Stored data
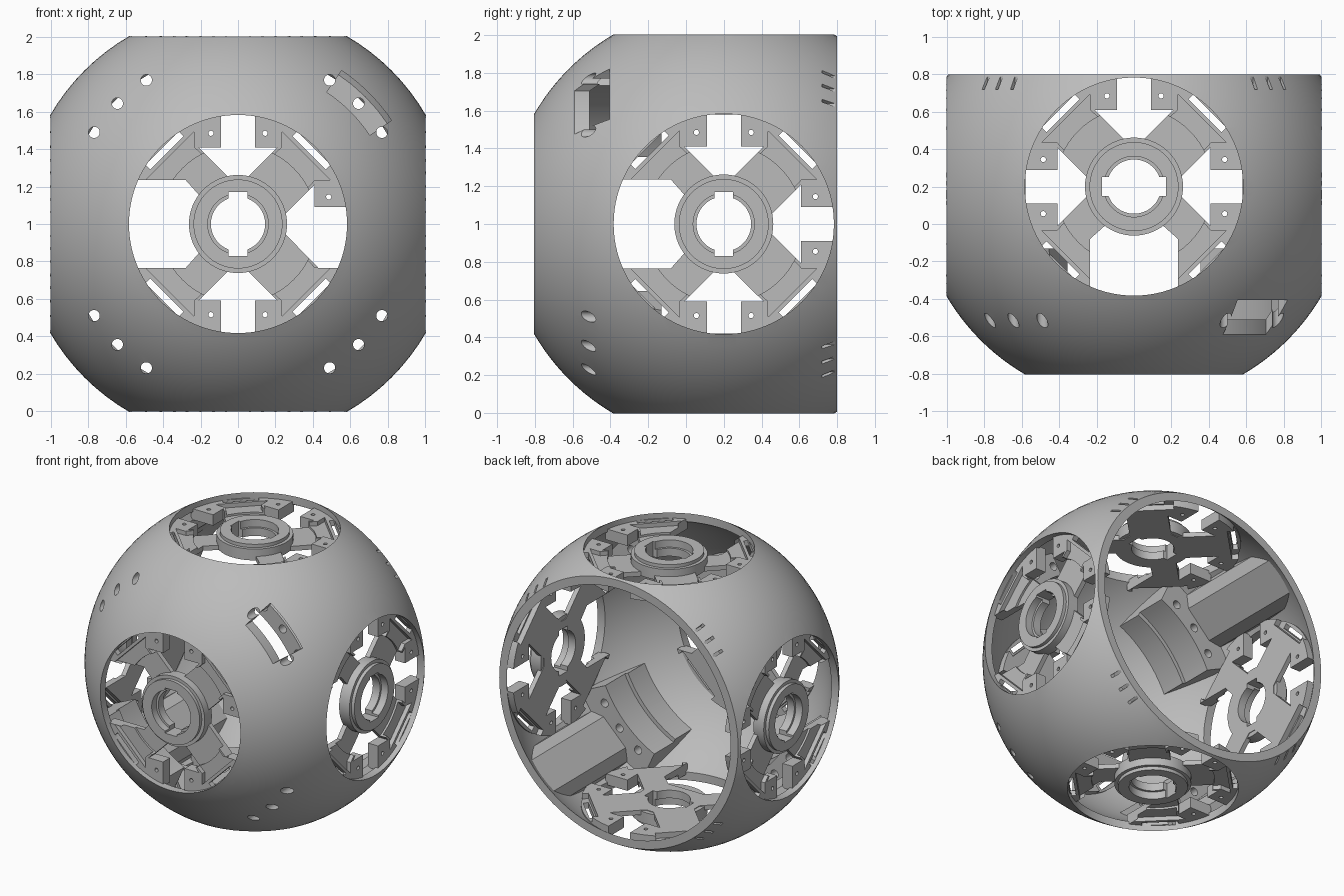
import bpy, bmesh
from math import sin, cos, pi, radians, asin, acos
from mathutils import Matrix, Vector

cube = bpy.data.objects.get("Cube")
if cube:
    bpy.data.objects.remove(cube)

grey = bpy.data.materials.new("plain_grey")
grey.use_nodes = True
GREY = (0.5, 0.5, 0.5, 1)
grey.diffuse_color = GREY
grey.node_tree.nodes["Principled BSDF"].inputs["Base Color"].default_value = GREY

CENTRE = Vector((0, 0.2, 1))
R_OUT, R_IN, R_OPEN = 1.161, 1.108, 0.583
X, Y, Z = Vector((1, 0, 0)), Vector((0, 1, 0)), Vector((0, 0, 1))


def frame(a, b, n):
    """Local axes a, b and outward n, placed at the ball's centre."""
    return Matrix.Translation(CENTRE) @ Matrix((a, b, n)).transposed().to_4x4()


FRONT = frame(X, Z, -Y)
# The hub side without tabs looks forward, except on the front hub
HUBS = {
    "front": FRONT,
    "left": frame(Y, Z, X),
    "right": frame(Y, Z, -X),
    "top": frame(Y, -X, Z),
    "bottom": frame(Y, -X, -Z),
}


def prism(bm, pts, n0, n1, matrix=Matrix()):
    """Add a flat outline extruded from depth n0 to n1."""
    low = [bm.verts.new(matrix @ Vector((a, b, n0))) for a, b in pts]
    high = [bm.verts.new(matrix @ Vector((a, b, n1))) for a, b in pts]
    bm.faces.new(low)
    bm.faces.new(high)
    for i in range(len(pts)):
        bm.faces.new((low[i - 1], low[i], high[i], high[i - 1]))


def circle(r, a=0, b=0, count=64):
    return [(a + r * cos(2 * pi * i / count), b + r * sin(2 * pi * i / count)) for i in range(count)]


def turn(pts, deg):
    c, s = cos(radians(deg)), sin(radians(deg))
    return [(a * c - b * s, a * s + b * c) for a, b in pts]


def mirrored(pts):
    return pts + [(a, -b) for a, b in reversed(pts)]


def sector(r0, r1, half, mid):
    angles = [radians(mid - half + half * i / 8) for i in range(17)]
    return [(r0 * cos(t), r0 * sin(t)) for t in angles] + \
           [(r1 * cos(t), r1 * sin(t)) for t in reversed(angles)]


def make(name, bm, matrix=Matrix()):
    bmesh.ops.transform(bm, matrix=matrix, verts=bm.verts)
    bmesh.ops.recalc_face_normals(bm, faces=bm.faces)
    mesh = bpy.data.meshes.new(name)
    bm.to_mesh(mesh)
    bm.free()
    mesh.materials.append(grey)
    obj = bpy.data.objects.new(name, mesh)
    bpy.context.scene.collection.objects.link(obj)
    return obj


def boolean(obj, bm, operation="DIFFERENCE", matrix=Matrix()):
    cutter = make("cutter", bm, matrix)
    mod = obj.modifiers.new("cut", "BOOLEAN")
    mod.operation, mod.object, mod.solver = operation, cutter, "MANIFOLD"
    bpy.context.view_layer.objects.active = obj
    bpy.ops.object.modifier_apply(modifier=mod.name)
    bpy.data.objects.remove(cutter)


def pin_holes(bm, mid, n0):
    for offset in (-12.5, 0, 12.5):
        t = radians(mid + offset)
        prism(bm, circle(0.03, 0.912 * cos(t), 0.912 * sin(t), 24), n0, 1.2, FRONT)


# Hollow ball, open at the front and cut flat at the back
def arc(r, steps=36):
    t0, t1 = asin(R_OPEN / r), acos(-0.6 / r)
    return [(r * sin(t), r * cos(t)) for t in (t0 + (t1 - t0) * i / steps for i in range(steps + 1))]


bm = bmesh.new()
SPIN = 96
rings = [[bm.verts.new((r * cos(2 * pi * k / SPIN), r * sin(2 * pi * k / SPIN), n)) for k in range(SPIN)]
         for r, n in arc(R_OUT) + arc(R_IN)[::-1]]
for i in range(len(rings)):
    for k in range(SPIN):
        bm.faces.new((rings[i - 1][k - 1], rings[i - 1][k], rings[i][k], rings[i][k - 1]))
shell = make("ball_shell", bm, FRONT)

# Side openings, pin holes, small rim slits and the curved window
openings, window = bmesh.new(), bmesh.new()
for name in ("left", "right", "top", "bottom"):
    prism(openings, circle(R_OPEN, count=96), 0.75, 1.3, HUBS[name])
for mid in (45, 135, 225, 315):
    pin_holes(openings, mid, 0.5)
    for offset in (-6, 0, 6):
        slit = mirrored([(1.0, -0.01), (1.2, -0.01)])
        prism(openings, turn(slit, mid + offset), -0.59, -0.52, FRONT)
prism(window, sector(0.85, 0.99, 11, 45), 0.45, 1.25, FRONT)
for cutter in (openings, window):
    boolean(shell, cutter)


# Inner pin blocks: curved saddle with a step, and a long rib to the back rim
def clipped(name, pts, n0, n1):
    bm = bmesh.new()
    prism(bm, pts, n0, n1, FRONT)
    obj = make(name, bm)
    bm = bmesh.new()
    bmesh.ops.create_uvsphere(bm, u_segments=64, v_segments=32, radius=1.13)
    boolean(obj, bm, "INTERSECT", FRONT)
    return obj


RIB = mirrored([(1.2, -0.25), (1.03, -0.21), (0.97, -0.13)])
for corner, mid in (("upper_left", 45), ("upper_right", 135), ("lower_right", 225), ("lower_left", 315)):
    if mid == 45:
        parts = [clipped(corner + "_window_plate", sector(0.84, 1.15, 15, mid), 0.47, 0.59)]
    else:
        parts = [clipped(corner + "_block", sector(0.84, 1.15, 20, mid), 0.33, 0.56),
                 clipped(corner + "_block_front", sector(0.81, 1.15, 20, mid), 0.56, 1.1)]
        clipped(corner + "_rib", turn(RIB, mid), -0.57, 0.34)
    for part in parts:
        bm = bmesh.new()
        pin_holes(bm, mid, 0.1)
        boolean(part, bm)


# Round bore with a notch at each end
def notched_bore(bm):
    d = asin(0.05 / 0.145)
    half = [(0.05, -0.17)]
    for i in range(25):
        t = -pi / 2 + d + (pi - 2 * d) * i / 24
        half.append((0.145 * cos(t), 0.145 * sin(t)))
    half.append((0.05, 0.17))
    prism(bm, half + turn(half, 180), 0.7, 1.1)


# Hub plate: windows with tabs, one tab cut away, or wide open; spokes, pin holes and slots
TAB = [(0.09, 0.65), (0.09, 0.41), (0.21, 0.41), (0.03, 0.23)]
PLAIN = [(0.235, 0.65), (0.235, 0.43), (0.03, 0.23)]
WIDE = [(0.235, 0.65), (0.235, 0.28), (0.145, 0.2)]


def hub_plate(name, outlines):
    bm = bmesh.new()
    prism(bm, circle(0.6, count=96), 0.88, 0.962)
    plate = make(name, bm)
    windows, dips, spokes, undercut = (bmesh.new() for _ in range(4))
    for deg in (0, 90, 180, 270):
        halves = {}
        for side in (1, -1):
            outline = outlines.get((deg, side), TAB)
            halves[side] = [(side * a, b) for a, b in outline]
            if outline is TAB:
                (a, b), = turn([(side * 0.145, 0.485)], deg)
                prism(windows, circle(0.014, a, b, 16), 0.7, 1.1)
        prism(windows, turn(halves[1] + halves[-1][::-1], deg), 0.7, 1.1)
        slot = mirrored([(0.537, -0.125), (0.573, -0.125)])
        prism(windows, turn(slot, deg + 45), 0.7, 1.1)
        dip = mirrored([(0.515, -0.182), (0.456, -0.124), (0.3, -0.13)])
        prism(dips, turn(dip, deg + 45), 0.93, 1.1)
        prism(undercut, turn(mirrored([(0.525, -0.19), (0.7, -0.19)]), deg + 45), 0.7, 0.92)
    notched_bore(windows)
    prism(spokes, circle(0.42), 0.915, 1.1)
    for cutter in (windows, dips, spokes, undercut):
        boolean(plate, cutter)
    return plate


# Stepped collar round the bore
def hub_collar(name):
    bm = bmesh.new()
    prism(bm, circle(0.262), 0.885, 0.97)
    collar = make(name, bm)
    bm = bmesh.new()
    prism(bm, circle(0.238), 0.89, 0.995)
    boolean(collar, bm, "UNION")
    bm = bmesh.new()
    notched_bore(bm)
    boolean(collar, bm)
    bm = bmesh.new()
    prism(bm, circle(0.162), 0.94, 1.1)
    boolean(collar, bm)
    return collar


def place(name, source, matrix):
    bm = bmesh.new()
    bm.from_mesh(source.data)
    make(name, bm, matrix)


OPEN_SIDE = {(90, 1): WIDE, (90, -1): WIDE}
side_plate = hub_plate("side_plate_pattern", OPEN_SIDE)
front_plate = hub_plate("front_plate_pattern", {**OPEN_SIDE, (270, 1): PLAIN})
collar = hub_collar("collar_pattern")
for name, matrix in HUBS.items():
    place(name + "_hub_plate", front_plate if name == "front" else side_plate, matrix)
    place(name + "_hub_collar", collar, matrix)
for pattern in (side_plate, front_plate, collar):
    bpy.data.objects.remove(pattern)

# Smooth curved faces, keeping crisp edges
bpy.ops.object.select_all(action="DESELECT")
for obj in bpy.context.scene.objects:
    if obj.type == "MESH":
        obj.select_set(True)
        bpy.context.view_layer.objects.active = obj
bpy.ops.object.shade_smooth_by_angle(angle=radians(25))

Exercise brief
Every line of the data above that includes "append" should be listed.

Answer for the task
    mesh.materials.append(grey)
        half.append((0.145 * cos(t), 0.145 * sin(t)))
    half.append((0.05, 0.17))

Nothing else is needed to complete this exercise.